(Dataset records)
-=-=-=-=-
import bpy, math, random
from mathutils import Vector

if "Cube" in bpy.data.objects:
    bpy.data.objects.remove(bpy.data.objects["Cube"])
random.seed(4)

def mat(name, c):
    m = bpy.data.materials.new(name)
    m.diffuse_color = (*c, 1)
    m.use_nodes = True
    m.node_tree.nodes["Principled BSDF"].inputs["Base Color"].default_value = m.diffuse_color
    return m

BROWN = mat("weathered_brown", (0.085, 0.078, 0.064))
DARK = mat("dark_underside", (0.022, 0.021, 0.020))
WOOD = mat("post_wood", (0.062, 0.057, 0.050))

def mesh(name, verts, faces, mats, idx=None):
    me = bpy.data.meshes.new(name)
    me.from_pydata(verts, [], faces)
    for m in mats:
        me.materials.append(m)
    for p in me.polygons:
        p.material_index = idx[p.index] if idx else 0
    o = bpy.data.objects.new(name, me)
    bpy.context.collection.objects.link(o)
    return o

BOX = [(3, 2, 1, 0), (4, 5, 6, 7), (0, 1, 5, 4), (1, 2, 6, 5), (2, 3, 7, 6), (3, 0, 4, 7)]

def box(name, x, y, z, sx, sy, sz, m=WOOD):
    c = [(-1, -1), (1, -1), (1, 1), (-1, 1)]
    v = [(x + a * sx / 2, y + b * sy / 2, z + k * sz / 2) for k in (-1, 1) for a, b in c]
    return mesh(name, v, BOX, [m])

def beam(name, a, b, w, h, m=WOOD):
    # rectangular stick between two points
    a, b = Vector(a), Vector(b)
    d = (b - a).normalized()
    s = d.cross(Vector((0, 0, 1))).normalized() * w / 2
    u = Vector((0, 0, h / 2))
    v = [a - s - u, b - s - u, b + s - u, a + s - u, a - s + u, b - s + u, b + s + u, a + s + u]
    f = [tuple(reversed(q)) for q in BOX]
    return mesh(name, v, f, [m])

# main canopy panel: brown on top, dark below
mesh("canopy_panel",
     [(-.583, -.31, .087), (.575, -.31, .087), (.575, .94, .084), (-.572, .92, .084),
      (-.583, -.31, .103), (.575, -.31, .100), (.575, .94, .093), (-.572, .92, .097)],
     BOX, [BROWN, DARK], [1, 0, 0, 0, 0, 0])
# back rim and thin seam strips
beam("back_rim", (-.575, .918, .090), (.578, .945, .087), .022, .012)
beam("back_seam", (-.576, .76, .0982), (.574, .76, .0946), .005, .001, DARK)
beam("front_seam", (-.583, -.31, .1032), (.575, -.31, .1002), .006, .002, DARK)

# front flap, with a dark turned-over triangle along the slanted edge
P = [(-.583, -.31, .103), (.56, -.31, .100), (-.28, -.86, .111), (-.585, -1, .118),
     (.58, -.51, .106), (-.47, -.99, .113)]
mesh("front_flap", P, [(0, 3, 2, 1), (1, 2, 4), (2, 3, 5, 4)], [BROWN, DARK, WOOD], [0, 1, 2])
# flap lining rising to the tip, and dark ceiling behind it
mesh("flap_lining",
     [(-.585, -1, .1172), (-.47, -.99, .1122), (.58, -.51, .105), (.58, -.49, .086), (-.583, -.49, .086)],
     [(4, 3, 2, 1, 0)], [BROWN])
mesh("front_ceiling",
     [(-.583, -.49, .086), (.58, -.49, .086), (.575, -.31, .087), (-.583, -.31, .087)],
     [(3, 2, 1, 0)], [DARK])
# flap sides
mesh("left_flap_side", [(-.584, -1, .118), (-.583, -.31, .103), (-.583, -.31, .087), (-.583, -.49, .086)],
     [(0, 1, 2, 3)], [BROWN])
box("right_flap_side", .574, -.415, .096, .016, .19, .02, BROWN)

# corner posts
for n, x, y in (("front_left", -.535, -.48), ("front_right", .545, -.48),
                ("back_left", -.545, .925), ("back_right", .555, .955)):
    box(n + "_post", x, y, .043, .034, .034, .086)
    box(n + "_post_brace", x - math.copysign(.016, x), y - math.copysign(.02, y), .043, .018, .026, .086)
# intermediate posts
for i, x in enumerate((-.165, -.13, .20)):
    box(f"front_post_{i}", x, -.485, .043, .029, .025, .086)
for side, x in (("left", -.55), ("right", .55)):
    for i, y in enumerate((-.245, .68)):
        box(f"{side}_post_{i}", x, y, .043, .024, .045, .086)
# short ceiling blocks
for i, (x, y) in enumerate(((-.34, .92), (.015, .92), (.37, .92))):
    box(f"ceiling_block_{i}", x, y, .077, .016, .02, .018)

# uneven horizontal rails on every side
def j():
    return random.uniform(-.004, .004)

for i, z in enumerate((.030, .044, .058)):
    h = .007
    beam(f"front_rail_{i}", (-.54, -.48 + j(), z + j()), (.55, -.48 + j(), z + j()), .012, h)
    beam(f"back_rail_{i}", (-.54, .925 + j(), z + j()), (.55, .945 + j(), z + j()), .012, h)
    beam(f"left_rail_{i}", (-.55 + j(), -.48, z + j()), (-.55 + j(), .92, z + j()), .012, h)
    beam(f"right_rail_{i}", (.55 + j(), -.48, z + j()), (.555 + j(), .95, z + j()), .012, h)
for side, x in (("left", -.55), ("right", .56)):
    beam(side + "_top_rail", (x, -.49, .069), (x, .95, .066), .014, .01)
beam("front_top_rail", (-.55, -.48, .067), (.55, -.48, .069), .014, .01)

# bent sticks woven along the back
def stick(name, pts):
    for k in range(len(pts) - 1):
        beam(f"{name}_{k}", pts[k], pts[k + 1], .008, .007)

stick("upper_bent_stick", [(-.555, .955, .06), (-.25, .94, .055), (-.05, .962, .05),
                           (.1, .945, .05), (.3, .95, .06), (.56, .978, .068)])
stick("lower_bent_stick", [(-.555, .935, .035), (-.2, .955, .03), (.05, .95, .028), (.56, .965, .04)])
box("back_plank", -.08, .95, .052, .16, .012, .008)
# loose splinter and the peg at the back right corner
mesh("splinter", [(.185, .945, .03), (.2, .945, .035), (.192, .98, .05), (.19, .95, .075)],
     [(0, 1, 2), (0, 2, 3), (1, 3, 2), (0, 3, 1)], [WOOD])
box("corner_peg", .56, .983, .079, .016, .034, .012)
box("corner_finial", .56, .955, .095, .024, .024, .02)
-=-=-=-=-
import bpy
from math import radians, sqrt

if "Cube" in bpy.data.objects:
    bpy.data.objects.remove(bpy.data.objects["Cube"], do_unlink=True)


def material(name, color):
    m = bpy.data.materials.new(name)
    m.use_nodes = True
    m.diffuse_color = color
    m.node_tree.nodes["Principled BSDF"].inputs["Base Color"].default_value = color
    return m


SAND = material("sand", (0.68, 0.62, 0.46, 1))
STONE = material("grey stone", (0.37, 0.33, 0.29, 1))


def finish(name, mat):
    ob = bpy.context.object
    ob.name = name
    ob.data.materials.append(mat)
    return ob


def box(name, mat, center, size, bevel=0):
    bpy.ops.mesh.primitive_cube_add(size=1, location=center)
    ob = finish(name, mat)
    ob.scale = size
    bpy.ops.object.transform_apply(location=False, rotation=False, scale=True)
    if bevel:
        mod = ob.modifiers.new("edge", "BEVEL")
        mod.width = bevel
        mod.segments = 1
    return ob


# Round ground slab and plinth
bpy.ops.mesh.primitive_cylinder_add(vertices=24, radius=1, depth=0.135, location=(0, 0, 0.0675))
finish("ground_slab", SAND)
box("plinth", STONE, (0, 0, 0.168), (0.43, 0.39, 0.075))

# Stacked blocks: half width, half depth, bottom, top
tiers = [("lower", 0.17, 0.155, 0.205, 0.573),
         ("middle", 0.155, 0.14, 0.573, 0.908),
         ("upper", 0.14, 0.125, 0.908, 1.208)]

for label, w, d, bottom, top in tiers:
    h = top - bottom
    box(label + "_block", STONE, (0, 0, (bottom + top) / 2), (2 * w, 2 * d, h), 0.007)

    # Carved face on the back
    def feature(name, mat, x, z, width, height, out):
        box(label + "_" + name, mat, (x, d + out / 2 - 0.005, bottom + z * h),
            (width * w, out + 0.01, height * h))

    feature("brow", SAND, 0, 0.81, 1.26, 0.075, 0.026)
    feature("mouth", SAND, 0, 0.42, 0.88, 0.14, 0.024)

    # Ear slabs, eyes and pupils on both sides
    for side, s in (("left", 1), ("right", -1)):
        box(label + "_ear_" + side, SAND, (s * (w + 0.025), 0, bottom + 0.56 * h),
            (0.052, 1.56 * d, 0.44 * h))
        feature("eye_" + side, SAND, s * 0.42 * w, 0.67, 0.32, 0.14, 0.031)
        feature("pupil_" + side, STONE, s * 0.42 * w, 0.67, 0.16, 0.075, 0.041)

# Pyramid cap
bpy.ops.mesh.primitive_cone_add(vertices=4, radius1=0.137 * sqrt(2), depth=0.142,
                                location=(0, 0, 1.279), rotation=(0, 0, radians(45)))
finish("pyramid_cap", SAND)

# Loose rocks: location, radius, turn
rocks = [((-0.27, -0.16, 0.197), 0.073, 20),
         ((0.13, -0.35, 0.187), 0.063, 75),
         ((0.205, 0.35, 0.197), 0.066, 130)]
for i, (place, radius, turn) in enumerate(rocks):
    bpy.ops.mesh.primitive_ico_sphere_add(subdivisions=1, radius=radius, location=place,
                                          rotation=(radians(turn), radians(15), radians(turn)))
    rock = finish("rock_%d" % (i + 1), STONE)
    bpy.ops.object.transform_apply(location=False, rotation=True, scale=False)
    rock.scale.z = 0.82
-=-=-=-=-
### Exercise details
When a line above contains the string "return", copy that line.

### Finished exercise
    return m
    return o
    return mesh(name, v, BOX, [m])
    return mesh(name, v, f, [m])
    return random.uniform(-.004, .004)
    return m
    return ob
    return ob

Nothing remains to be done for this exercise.